You may first notice signs that your child has eczema as early as one to four months of age, appearing as a red, raised rash usually on the face, behind the knees and in the bends of elbows.  The rash is typically very itchy, and with time, may spread and / or  lead to an infection. The patches can range from small and mild to extremely itchy, which may make a small child irritable.

While the exact cause of eczema is not known, the tendency to have eczema is often inherited.  Allergens or irritants in the environment, such as winter weather, pollen or certain foods, can trigger the rash. For most infants and small children, eczema improves during childhood. In the meantime, however, parents should help reduce the triggers that cause eczema outbreaks and control the itch to prevent infection.

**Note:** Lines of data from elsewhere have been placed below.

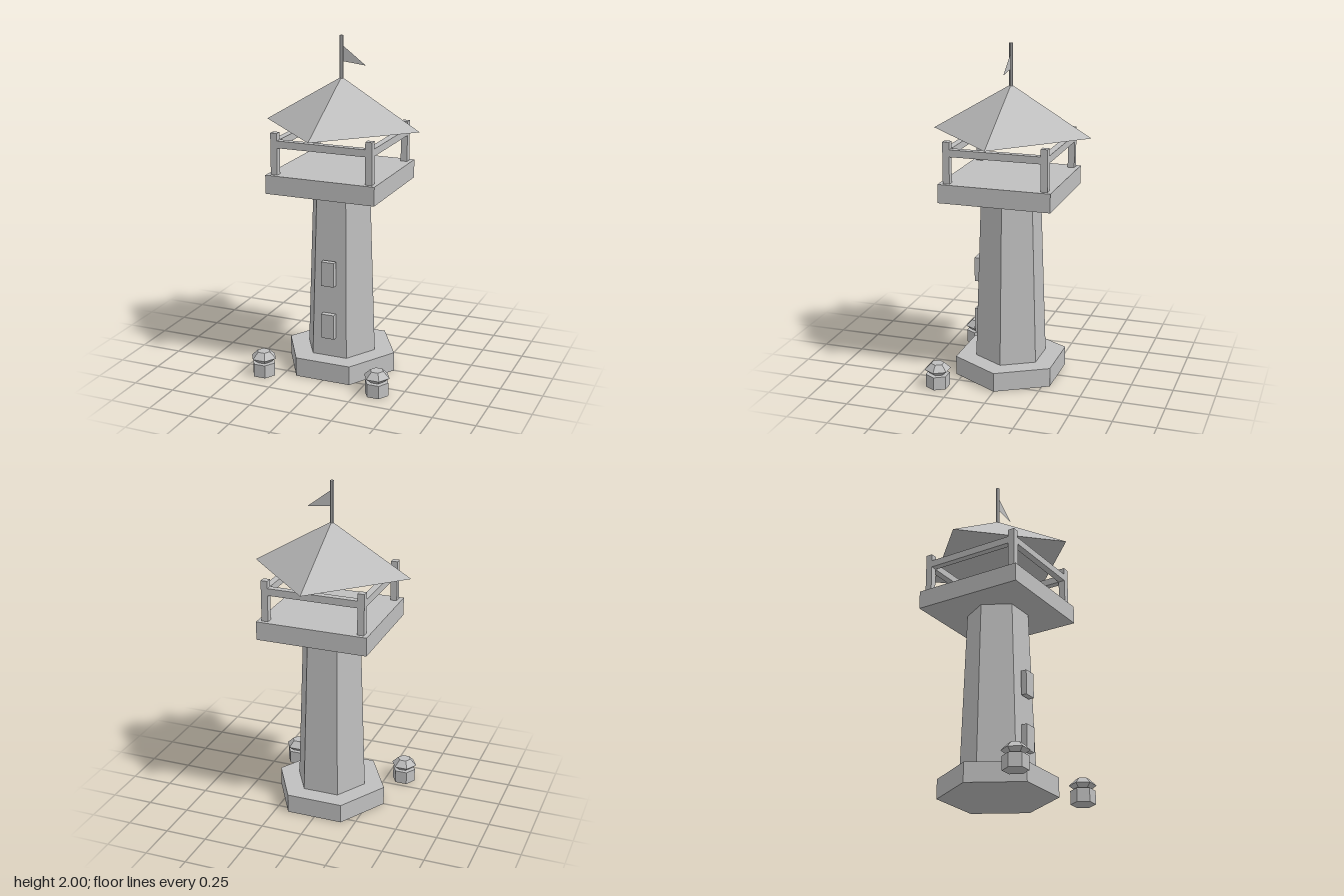
import * as THREE from 'three';

export function createModel() {
  const model = new THREE.Group();
  model.name = 'watchtower';

  const stone = new THREE.MeshStandardMaterial({ color: 0xbfbfbf, flatShading: true });
  stone.name = 'pale grey';
  const cloth = stone.clone();
  cloth.name = 'pale grey cloth';
  cloth.side = THREE.DoubleSide;

  function add(parent, name, geometry, x = 0, y = 0, z = 0, material = stone) {
    const mesh = new THREE.Mesh(geometry, material);
    mesh.name = name;
    mesh.position.set(x, y, z);
    parent.add(mesh);
    return mesh;
  }

  // Box from y0 to y1
  function box(parent, name, w, y0, y1, d, x = 0, z = 0) {
    return add(parent, name, new THREE.BoxGeometry(w, y1 - y0, d), x, (y0 + y1) / 2, z);
  }

  // Hexagonal frustum from y0 to y1, with corners on the x axis
  function hex(parent, name, bottomR, topR, y0, y1) {
    const geometry = new THREE.CylinderGeometry(topR, bottomR, y1 - y0, 6, 1, false, Math.PI / 6);
    return add(parent, name, geometry, 0, (y0 + y1) / 2, 0);
  }

  // Plinth and tapering shaft
  hex(model, 'plinth', 0.34, 0.34, 0, 0.115);
  hex(model, 'shaft', 0.216, 0.18, 0.115, 1.12);

  // Window blocks on the front
  box(model, 'lowerWindow', 0.08, 0.235, 0.385, 0.034, 0, 0.2);
  box(model, 'upperWindow', 0.08, 0.562, 0.71, 0.034, 0, 0.2);

  // Lookout platform with corner posts and rails
  box(model, 'platform', 0.664, 1.12, 1.23, 0.664);
  const railing = new THREE.Group();
  railing.name = 'railing';
  model.add(railing);
  const edge = 0.288;
  for (const s of [-1, 1]) {
    for (const t of [-1, 1]) box(railing, 'post', 0.04, 1.23, 1.473, 0.04, s * edge, t * edge);
    box(railing, 'rail', 0.536, 1.388, 1.43, 0.04, 0, s * edge);
    box(railing, 'rail', 0.04, 1.388, 1.43, 0.536, s * edge, 0);
  }

  // Pyramid roof, corners on the axes
  add(model, 'roof', new THREE.ConeGeometry(0.476, 0.283, 4), 0, 1.6215, 0);

  // Flagpole and pennant
  add(model, 'flagpole', new THREE.CylinderGeometry(0.012, 0.012, 0.245, 8), 0, 1.8775, 0);
  const pennant = new THREE.Shape([
    new THREE.Vector2(0.01, 1.852),
    new THREE.Vector2(0.148, 1.836),
    new THREE.Vector2(0.01, 1.94),
  ]);
  add(model, 'pennant', new THREE.ShapeGeometry(pennant), 0, 0, 0, cloth);

  // Capped bollards in front
  for (const s of [-1, 1]) {
    const bollard = new THREE.Group();
    bollard.name = s > 0 ? 'leftBollard' : 'rightBollard';
    bollard.position.set(s * 0.36, 0, 0.34);
    hex(bollard, 'bollardPost', 0.0715, 0.0715, 0, 0.08);
    hex(bollard, 'capUnderside', 0.04, 0.0785, 0.08, 0.11);
    hex(bollard, 'capTop', 0.0785, 0.04, 0.11, 0.147);
    model.add(bollard);
  }

  return model;
}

Managing Eczema 

While there is no cure for eczema at this time, there is treatment. Talk to your Pediatric provider at Lockman & Lubell Pediatric Associates  about ways to alleviate itching and reduce the rash. Minimizing how often a child scratches the rash is especially important as the more the child scratches, the greater the risk of infection.

To prevent flare-ups and help your child cope with eczema, parents should follow these tips:

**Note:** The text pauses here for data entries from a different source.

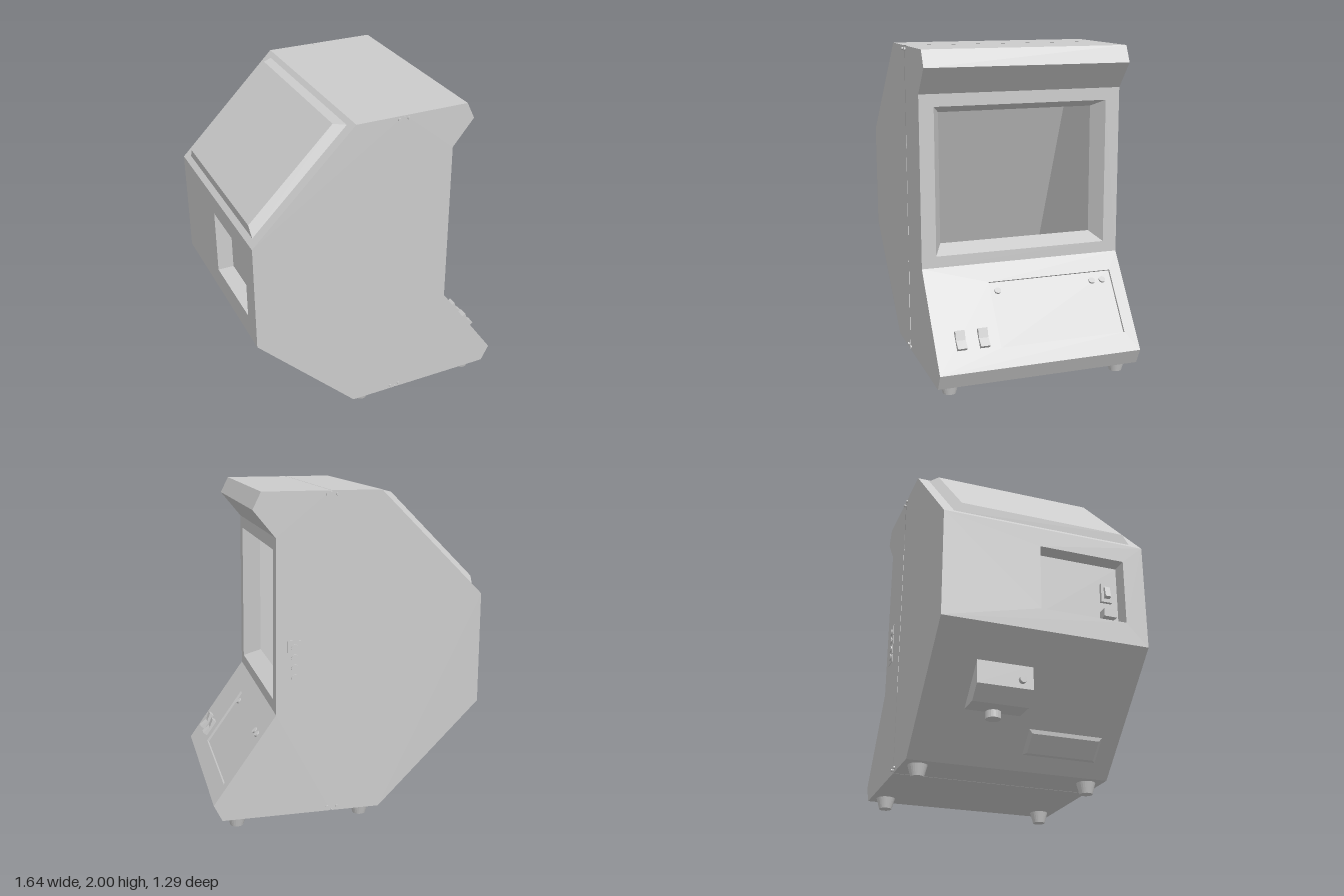
import * as THREE from 'three';

const grey = new THREE.MeshStandardMaterial({ color: 0xcccccc, flatShading: true, side: THREE.DoubleSide });
const W = 0.635; // half width of the cabinet

function add(parent, name, geometry, x = 0, y = 0, z = 0) {
  const mesh = new THREE.Mesh(geometry, grey);
  mesh.name = name;
  mesh.position.set(x, y, z);
  parent.add(mesh);
  return mesh;
}

const shapeOf = (pts) => new THREE.Shape(pts.map(([x, y]) => new THREE.Vector2(x, y)));

// rectangle [u0, v0, u1, v1] as four corners, counter-clockwise
const corners = ([u0, v0, u1, v1]) => [[u0, v0], [u1, v0], [u1, v1], [u0, v1]];

// flat panel with rectangular openings
function panel(rect, holes = []) {
  const shape = shapeOf(corners(rect));
  for (const h of holes) shape.holes.push(new THREE.Path(corners(h).reverse().map(([x, y]) => new THREE.Vector2(x, y))));
  return new THREE.ShapeGeometry(shape);
}

// sloped walls from one rectangle to another, raised or sunk, with optional cap
function frustum(r0, w0, r1, w1, cap = true) {
  const a = corners(r0).map((p) => [...p, w0]);
  const b = corners(r1).map((p) => [...p, w1]);
  const pos = [];
  const quad = (p, q, r, s) => pos.push(...p, ...q, ...r, ...p, ...r, ...s);
  for (let i = 0; i < 4; i++) {
    const j = (i + 1) % 4;
    quad(a[i], a[j], b[j], b[i]);
  }
  if (cap) quad(...b);
  const g = new THREE.BufferGeometry();
  g.setAttribute('position', new THREE.Float32BufferAttribute(pos, 3));
  g.computeVertexNormals();
  return g;
}

// extrude a side profile across the width from z0 to z1
function slab(pts, z0, z1) {
  const g = new THREE.ExtrudeGeometry(shapeOf(pts), { depth: z1 - z0, bevelEnabled: false });
  return g.translate(0, 0, z0);
}

// group lying on the edge a-b: local x = -z, local y = along the edge, local z = outward
function edgeGroup(parent, name, a, b) {
  const d = new THREE.Vector3(b[0] - a[0], b[1] - a[1], 0);
  const length = d.length();
  d.normalize();
  const g = new THREE.Group();
  g.name = name;
  g.applyMatrix4(new THREE.Matrix4().makeBasis(new THREE.Vector3(0, 0, -1), d, new THREE.Vector3(d.y, -d.x, 0)));
  g.position.set(a[0], a[1], 0);
  parent.add(g);
  return { g, length };
}

export function createModel() {
  const model = new THREE.Group();
  model.name = 'terminal';

  // side profiles of the two shell halves, split by a seam
  const front = [[0.111, 0.07], [0.77, 0.07], [0.82, 0.17], [0.44, 0.7], [0.43, 1.74], [0.56, 1.9], [0.51, 2], [0.111, 2]];
  const rear = [[0.103, 2], [-0.19, 2], [-0.82, 1.37], [-0.82, 0.7], [-0.19, 0.07], [0.103, 0.07]];

  const bezelOuter = [-0.545, 0.07, 0.545, 0.965];
  const bezelInner = [-0.49, 0.12, 0.49, 0.92];
  const trayRect = [-0.24, 0.123, 0.56, 0.53];
  const socketRect = [-0.5, 0.12, 0.04, 0.53];
  const openings = { controlFace: [trayRect], screenFace: [bezelOuter], backFace: [socketRect] };
  const frontNames = ['frontBase', 'lowerLip', 'controlFace', 'screenFace', 'hoodUnderside', 'hoodFront', 'frontTop'];
  const rearNames = ['rearTop', 'upperSlope', 'backFace', 'lowerSlope', 'rearBase'];
  // hoodUnderside is the edge that leans out above the screen
  const faces = {};
  for (const [pts, names] of [[front, frontNames], [rear, rearNames]]) {
    names.forEach((name, i) => {
      const { g, length } = edgeGroup(model, name, pts[i], pts[i + 1]);
      add(g, name + 'Panel', panel([-W, 0, W, length], openings[name]));
      faces[name] = g;
    });
    for (const s of [-1, 1]) add(model, 'sidePanel', new THREE.ShapeGeometry(shapeOf(pts)), 0, 0, s * W);
  }

  // seam liner just under the skin
  for (const y of [0.08, 1.99]) add(model, 'seamLiner', new THREE.BoxGeometry(0.03, 0.006, 1.25), 0.107, y, 0);
  for (const s of [-1, 1]) add(model, 'seamLiner', new THREE.BoxGeometry(0.03, 1.91, 0.006), 0.107, 1.035, s * (W - 0.01));

  // screen bezel and the deep cavity behind it
  add(faces.screenFace, 'screenBezel', frustum(bezelOuter, 0, bezelInner, -0.11, false));
  const cavity = [[0.33, 1.73], [-0.08, 1.64], [-0.57, 0.48], [0.33, 0.48]];
  ['cavityCeiling', 'screenBack', 'cavityFloor'].forEach((name, i) => {
    const { g, length } = edgeGroup(model, name, cavity[i], cavity[i + 1]);
    add(g, name + 'Panel', panel([-0.495, 0, 0.495, length]));
  });
  for (const s of [-1, 1]) add(model, 'cavityWall', new THREE.ShapeGeometry(shapeOf(cavity)), 0, 0, s * 0.495);

  // sunken control plate with small finger marks
  add(faces.controlFace, 'controlPlate', frustum(trayRect, 0, trayRect, -0.015));
  for (const u of [-0.19, 0.43, 0.5]) {
    const mark = add(faces.controlFace, 'plateButton', new THREE.CylinderGeometry(0.02, 0.02, 0.012, 16), u, 0.475, -0.012);
    mark.rotation.x = Math.PI / 2 - 0.25;
  }

  // rocker switches
  const rocker = [[0.66, 0.36], [0.7, 0.39], [0.72, 0.335], [0.765, 0.3], [0.735, 0.275]];
  for (const z of [0.34, 0.48]) add(model, 'rockerSwitch', slab(rocker, z - 0.029, z + 0.029));

  // raised hatch on the upper rear slope
  add(faces.upperSlope, 'rearHatch', frustum([-0.565, 0.035, 0.565, 0.85], 0, [-0.52, 0.08, 0.52, 0.81], 0.046));

  // socket recess on the back with power switch and plug
  add(faces.backFace, 'socketRecess', frustum(socketRect, 0, socketRect, -0.1));
  add(faces.backFace, 'switchPlate', new THREE.BoxGeometry(0.07, 0.12, 0.02), -0.42, 0.31, -0.09);
  const lever = add(faces.backFace, 'powerSwitch', new THREE.BoxGeometry(0.035, 0.07, 0.03), -0.42, 0.31, -0.075);
  lever.rotation.x = 0.2;
  add(faces.backFace, 'powerPlug', new THREE.BoxGeometry(0.08, 0.05, 0.06), -0.42, 0.46, -0.07);

  // housing, knob and cover below the lower rear slope
  add(model, 'rearHousing', slab([[-0.66, 0.55], [-0.66, 0.4], [-0.58, 0.32], [-0.41, 0.32], [-0.41, 0.33]], -0.37, -0.03));
  add(model, 'housingKnob', new THREE.CylinderGeometry(0.022, 0.022, 0.03, 16).rotateZ(Math.PI / 2), -0.673, 0.45, -0.1);
  add(model, 'housingSocket', new THREE.CylinderGeometry(0.046, 0.046, 0.05, 20), -0.452, 0.3, -0.2);
  add(faces.lowerSlope, 'lowerCover', frustum([-0.52, 0.61, -0.05, 0.78], 0, [-0.5, 0.63, -0.07, 0.76], 0.014));

  // connector strip on the right side
  add(model, 'connectorPlate', new THREE.BoxGeometry(0.085, 0.27, 0.006), 0.325, 1.01, -W);
  for (let i = 0; i < 4; i++) {
    add(model, 'connector', new THREE.CylinderGeometry(0.022, 0.022, 0.014, 16).rotateX(Math.PI / 2), 0.325, 0.92 + i * 0.06, -W - 0.003);
  }

  // seam screws and feet
  for (const s of [-1, 1]) {
    for (const x of [0.073, 0.132]) for (const y of [0.095, 1.98]) {
      add(model, 'screw', new THREE.CylinderGeometry(0.009, 0.009, 0.02, 12).rotateX(Math.PI / 2), x, y, s * W);
    }
    for (const x of [-0.095, 0.672]) add(model, 'foot', new THREE.CylinderGeometry(0.06, 0.04, 0.072, 24), x, 0.036, s * 0.54);
  }
  return model;
}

  • Under your doctor’s direction you can use an antihistamine to relieve itching and reduce scratching.
  • Minimize nighttime itching by having child sleep in long-sleeved clothing.
  • Apply anti-inflammatory medications, like 1% hydrocortisone, under your doctor's direction to reduce inflammation.
  • Use mild soaps, for example Dove Sensitive, Tone or Caress ( among others) during bathing, and avoid frequent, hot baths, as it will dry out the child’s skin.
  • Speak with your child's healthcare provider about the " Soak and Seal" method of moisturizing the skin.
  • Avoid triggers that aggravate eczema, such as rapid changes in temperature, abrasive wash cloths, wool clothing, and for some childre specific foods or allery exposures. 

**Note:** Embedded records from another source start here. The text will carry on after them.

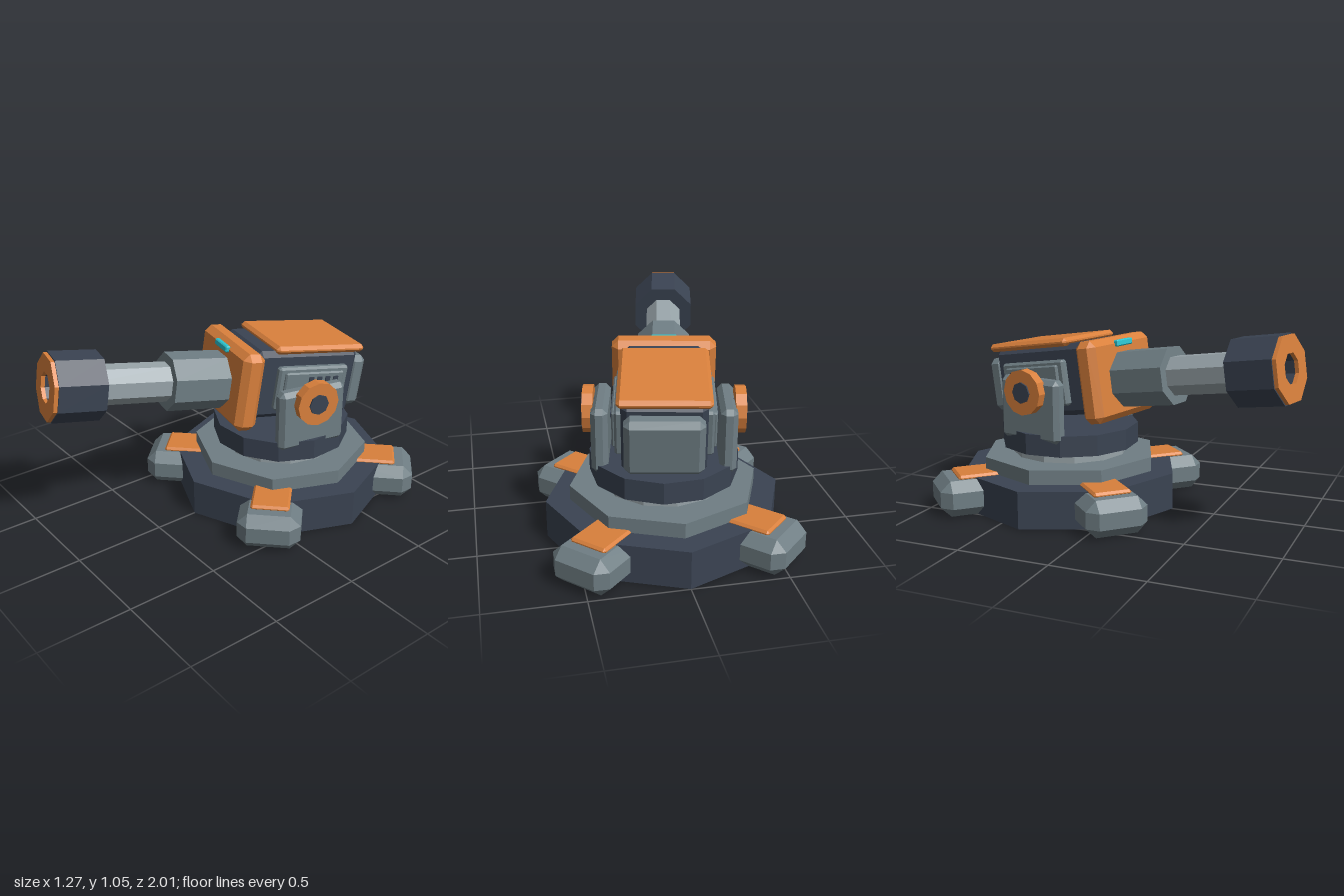
import * as THREE from 'three';
import { ConvexGeometry } from 'three/addons/geometries/ConvexGeometry.js';

const mat = (name, color) => {
  const m = new THREE.MeshStandardMaterial({ color });
  m.name = name;
  m.flatShading = true;
  return m;
};

// Box with all edges and corners cut at c
function chamferBox(w, h, d, c) {
  const pts = [];
  for (const x of [-1, 1]) for (const y of [-1, 1]) for (const z of [-1, 1]) {
    const a = x * w / 2, b = y * h / 2, e = z * d / 2;
    pts.push(
      new THREE.Vector3(a, b - y * c, e - z * c),
      new THREE.Vector3(a - x * c, b, e - z * c),
      new THREE.Vector3(a - x * c, b - y * c, e));
  }
  return new ConvexGeometry(pts);
}

function octagon(Type, r) {
  const s = new Type();
  for (let i = 0; i < 8; i++) {
    const a = (i + 0.5) * Math.PI / 4;
    s[i ? 'lineTo' : 'moveTo'](r * Math.cos(a), r * Math.sin(a));
  }
  s.closePath();
  return s;
}

// Octagonal tube along z, flat side up
function octTube(outer, inner, z0, z1) {
  const s = octagon(THREE.Shape, outer);
  if (inner) s.holes.push(octagon(THREE.Path, inner));
  return new THREE.ExtrudeGeometry(s, { depth: z1 - z0, bevelEnabled: false }).translate(0, 0, z0);
}

const drum = (r, y0, y1, n) =>
  new THREE.CylinderGeometry(r, r, y1 - y0, n).translate(0, (y0 + y1) / 2, 0);

export function createModel() {
  const orange = mat('orange paint', 0xd9803c);
  const dark = mat('dark steel', 0x3a4352);
  const grey = mat('grey steel', 0x6f7e84);
  const light = mat('light steel', 0x98a4a9);
  const cyan = mat('cyan light', 0x2cc4d0);

  const model = new THREE.Group();
  model.name = 'turret';
  const add = (parent, name, geo, material, x = 0, y = 0, z = 0) => {
    const m = new THREE.Mesh(geo, material);
    m.name = name;
    m.position.set(x, y, z);
    parent.add(m);
    return m;
  };

  // Fixed base
  const base = new THREE.Group();
  base.name = 'base';
  base.position.z = -0.37;
  model.add(base);
  add(base, 'basePlate', drum(0.628, 0, 0.205, 8), dark);
  add(base, 'baseStep', drum(0.5, 0.2, 0.285, 8), grey);
  add(base, 'neck', drum(0.327, 0.28, 0.34, 12), light);

  // Four diagonal feet with top pads
  for (let i = 0; i < 4; i++) {
    const foot = new THREE.Group();
    foot.name = 'foot';
    foot.rotation.y = Math.PI / 4 + i * Math.PI / 2;
    base.add(foot);
    add(foot, 'footBlock', chamferBox(0.34, 0.199, 0.4, 0.055), grey, 0, 0.1005, 0.58);
    add(foot, 'footPad', chamferBox(0.21, 0.03, 0.26, 0.012), orange, 0, 0.205, 0.545);
  }

  // Rotating mount
  const mount = new THREE.Group();
  mount.name = 'mount';
  mount.rotation.y = THREE.MathUtils.degToRad(-12);
  base.add(mount);
  add(mount, 'turntable', drum(0.39, 0.335, 0.45, 12), dark);

  for (const s of [-1, 1]) {
    add(mount, 'sideArm', chamferBox(0.087, 0.345, 0.4, 0.025), grey, s * 0.3235, 0.577, 0);
    const disc = new THREE.CylinderGeometry(0.124, 0.124, 0.055, 12).rotateZ(Math.PI / 2);
    add(mount, 'pivotDisc', disc, orange, s * 0.3875, 0.68, 0);
    const hub = new THREE.CylinderGeometry(0.058, 0.058, 0.07, 8).rotateZ(Math.PI / 2);
    add(mount, 'pivotHub', hub, dark, s * 0.388, 0.68, 0);
  }

  // Tilting gun head
  const head = new THREE.Group();
  head.name = 'gunHead';
  head.position.y = 0.68;
  head.rotation.x = THREE.MathUtils.degToRad(-8.5);
  mount.add(head);
  add(head, 'body', chamferBox(0.42, 0.39, 0.64, 0.03), dark, 0, 0.03, -0.03);
  add(head, 'roofPlate', chamferBox(0.46, 0.045, 0.56, 0.018), orange, 0, 0.237, -0.09);
  add(head, 'rearBlock', chamferBox(0.39, 0.3, 0.11, 0.03), grey, 0, 0.025, -0.375);
  add(head, 'frontShield', chamferBox(0.555, 0.44, 0.13, 0.035), orange, 0, 0.012, 0.335);
  add(head, 'statusLight', chamferBox(0.14, 0.035, 0.03, 0.006), cyan, 0, 0.197, 0.405);

  // Side panels with vent slots
  for (const s of [-1, 1]) {
    add(head, 'sidePanel', chamferBox(0.06, 0.25, 0.44, 0.012), grey, s * 0.215, 0.02, -0.055);
    add(head, 'sidePanelCover', chamferBox(0.04, 0.2, 0.37, 0.008), grey, s * 0.24, 0.02, -0.055);
    for (let i = 0; i < 4; i++) {
      add(head, 'ventSlot', new THREE.BoxGeometry(0.008, 0.03, 0.03), dark,
        s * 0.261, 0.08, -0.03 - i * 0.052);
    }
  }

  // Barrel and hollow muzzle
  add(head, 'barrelSleeve', octTube(0.16, 0, 0.38, 0.72), grey);
  add(head, 'barrel', octTube(0.108, 0.058, 0.7, 1.27), light);
  add(head, 'muzzle', octTube(0.184, 0.082, 1.1, 1.355), dark);
  add(head, 'muzzleRing', octTube(0.177, 0.082, 1.355, 1.376), orange);

  return model;
}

Many kids will outgrow atopic dermatitis, but it is still important to treat the condition right away to keep it from getting worse. Work with team at Lockman & Lubell Pediatric Associates to find the best combination of skin care strategies and medications to ease the itch and inflammation and keep infection at bay.